[Records excerpted from a collection]
* * *

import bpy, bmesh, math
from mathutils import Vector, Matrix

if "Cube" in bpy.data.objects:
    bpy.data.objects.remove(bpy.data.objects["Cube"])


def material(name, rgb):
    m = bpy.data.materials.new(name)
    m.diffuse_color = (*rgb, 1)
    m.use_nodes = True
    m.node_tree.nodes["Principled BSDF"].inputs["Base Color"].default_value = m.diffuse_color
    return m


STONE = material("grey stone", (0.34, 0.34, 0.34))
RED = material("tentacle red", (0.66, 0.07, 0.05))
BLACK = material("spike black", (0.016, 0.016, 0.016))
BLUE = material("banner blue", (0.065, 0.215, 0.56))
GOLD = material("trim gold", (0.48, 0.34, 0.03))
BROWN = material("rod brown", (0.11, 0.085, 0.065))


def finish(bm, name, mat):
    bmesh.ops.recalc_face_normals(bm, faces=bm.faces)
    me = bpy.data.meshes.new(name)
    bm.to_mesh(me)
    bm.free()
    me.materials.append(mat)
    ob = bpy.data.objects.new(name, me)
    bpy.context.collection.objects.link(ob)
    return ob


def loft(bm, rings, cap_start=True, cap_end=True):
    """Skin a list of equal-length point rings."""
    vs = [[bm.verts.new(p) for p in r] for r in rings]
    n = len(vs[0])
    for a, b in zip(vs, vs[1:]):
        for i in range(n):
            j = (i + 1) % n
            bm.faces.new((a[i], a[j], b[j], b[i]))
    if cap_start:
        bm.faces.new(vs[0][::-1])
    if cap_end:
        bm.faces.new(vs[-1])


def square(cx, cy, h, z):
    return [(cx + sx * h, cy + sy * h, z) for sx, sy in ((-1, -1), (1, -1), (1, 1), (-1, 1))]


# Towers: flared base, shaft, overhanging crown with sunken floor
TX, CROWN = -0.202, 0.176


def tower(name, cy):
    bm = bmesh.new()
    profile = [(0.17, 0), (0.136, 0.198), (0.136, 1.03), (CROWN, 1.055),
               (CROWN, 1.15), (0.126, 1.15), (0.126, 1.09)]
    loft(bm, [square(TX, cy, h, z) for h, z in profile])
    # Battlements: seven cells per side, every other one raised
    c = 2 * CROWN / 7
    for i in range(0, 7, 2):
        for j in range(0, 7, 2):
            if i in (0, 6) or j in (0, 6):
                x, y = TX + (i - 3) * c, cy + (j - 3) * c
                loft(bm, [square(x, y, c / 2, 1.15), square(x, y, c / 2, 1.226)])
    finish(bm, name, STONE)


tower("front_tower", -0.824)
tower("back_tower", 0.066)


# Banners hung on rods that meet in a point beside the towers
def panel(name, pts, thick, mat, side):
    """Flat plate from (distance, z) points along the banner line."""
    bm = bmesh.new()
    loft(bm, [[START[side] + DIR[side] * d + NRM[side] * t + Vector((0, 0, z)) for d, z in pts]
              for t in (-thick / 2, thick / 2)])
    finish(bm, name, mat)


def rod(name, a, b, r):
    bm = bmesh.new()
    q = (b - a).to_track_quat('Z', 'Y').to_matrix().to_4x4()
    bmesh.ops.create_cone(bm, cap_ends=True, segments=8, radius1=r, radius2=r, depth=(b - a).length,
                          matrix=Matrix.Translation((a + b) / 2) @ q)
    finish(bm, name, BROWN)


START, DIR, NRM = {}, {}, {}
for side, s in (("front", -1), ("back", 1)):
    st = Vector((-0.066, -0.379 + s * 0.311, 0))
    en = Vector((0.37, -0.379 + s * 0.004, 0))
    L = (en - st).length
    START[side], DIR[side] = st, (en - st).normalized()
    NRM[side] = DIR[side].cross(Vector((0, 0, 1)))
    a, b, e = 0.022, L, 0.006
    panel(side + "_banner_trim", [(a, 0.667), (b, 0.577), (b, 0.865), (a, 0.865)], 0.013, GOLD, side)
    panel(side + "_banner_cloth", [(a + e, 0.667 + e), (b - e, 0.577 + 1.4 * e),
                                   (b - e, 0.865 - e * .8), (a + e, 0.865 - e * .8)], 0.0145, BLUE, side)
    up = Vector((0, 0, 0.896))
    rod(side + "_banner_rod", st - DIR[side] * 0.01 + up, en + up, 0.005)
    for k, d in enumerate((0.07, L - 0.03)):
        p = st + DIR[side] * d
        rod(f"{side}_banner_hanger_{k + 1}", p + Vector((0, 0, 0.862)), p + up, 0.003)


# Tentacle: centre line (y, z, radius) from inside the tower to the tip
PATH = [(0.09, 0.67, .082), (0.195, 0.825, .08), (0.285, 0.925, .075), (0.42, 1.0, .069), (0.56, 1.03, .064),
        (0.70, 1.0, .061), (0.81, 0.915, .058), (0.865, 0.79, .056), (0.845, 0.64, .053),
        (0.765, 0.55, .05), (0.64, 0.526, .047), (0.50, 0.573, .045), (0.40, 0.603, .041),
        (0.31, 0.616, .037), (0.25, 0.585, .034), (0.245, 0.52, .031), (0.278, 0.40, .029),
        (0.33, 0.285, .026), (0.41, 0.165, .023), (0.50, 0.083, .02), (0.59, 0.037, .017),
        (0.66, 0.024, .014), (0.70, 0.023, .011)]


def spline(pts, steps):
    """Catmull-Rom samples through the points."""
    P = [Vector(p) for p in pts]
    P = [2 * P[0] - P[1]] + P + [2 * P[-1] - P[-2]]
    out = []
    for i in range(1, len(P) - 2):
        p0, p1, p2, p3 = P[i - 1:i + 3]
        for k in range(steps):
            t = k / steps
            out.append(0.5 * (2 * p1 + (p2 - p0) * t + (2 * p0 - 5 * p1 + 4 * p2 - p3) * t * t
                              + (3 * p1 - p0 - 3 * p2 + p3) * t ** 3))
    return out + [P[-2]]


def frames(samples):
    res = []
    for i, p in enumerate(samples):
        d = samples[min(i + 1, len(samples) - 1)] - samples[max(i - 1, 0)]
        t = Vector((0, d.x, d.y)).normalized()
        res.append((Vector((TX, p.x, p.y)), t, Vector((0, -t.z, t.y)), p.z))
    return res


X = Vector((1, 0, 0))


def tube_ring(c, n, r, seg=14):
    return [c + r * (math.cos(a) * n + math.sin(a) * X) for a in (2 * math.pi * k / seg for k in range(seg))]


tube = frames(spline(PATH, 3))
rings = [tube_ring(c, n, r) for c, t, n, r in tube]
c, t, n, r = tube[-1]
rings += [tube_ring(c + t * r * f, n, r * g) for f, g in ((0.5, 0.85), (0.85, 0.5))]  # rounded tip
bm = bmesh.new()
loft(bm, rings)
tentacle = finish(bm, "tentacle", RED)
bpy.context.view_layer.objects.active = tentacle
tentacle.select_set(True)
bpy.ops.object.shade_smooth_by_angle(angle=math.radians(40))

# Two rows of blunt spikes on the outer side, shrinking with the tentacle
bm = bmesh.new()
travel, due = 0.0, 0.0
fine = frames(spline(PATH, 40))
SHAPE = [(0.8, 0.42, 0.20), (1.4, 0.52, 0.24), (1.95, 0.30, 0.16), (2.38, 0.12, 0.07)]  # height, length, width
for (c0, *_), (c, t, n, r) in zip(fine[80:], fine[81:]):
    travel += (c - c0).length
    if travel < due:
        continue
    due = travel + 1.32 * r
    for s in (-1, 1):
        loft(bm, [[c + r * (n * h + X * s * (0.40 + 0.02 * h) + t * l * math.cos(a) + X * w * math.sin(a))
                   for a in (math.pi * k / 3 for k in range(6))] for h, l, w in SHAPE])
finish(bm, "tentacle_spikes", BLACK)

* * *

**PROBLEM DESCRIPTION:** Please return only the lines above, starting at the line that has "0.013, GOLD, side)" and ending at the line that has "up = Vector((0, 0, 0.896))", keeping both and leaving each one unchanged.

**WRITTEN RESPONSE:**
    panel(side + "_banner_trim", [(a, 0.667), (b, 0.577), (b, 0.865), (a, 0.865)], 0.013, GOLD, side)
    panel(side + "_banner_cloth", [(a + e, 0.667 + e), (b - e, 0.577 + 1.4 * e),
                                   (b - e, 0.865 - e * .8), (a + e, 0.865 - e * .8)], 0.0145, BLUE, side)
    up = Vector((0, 0, 0.896))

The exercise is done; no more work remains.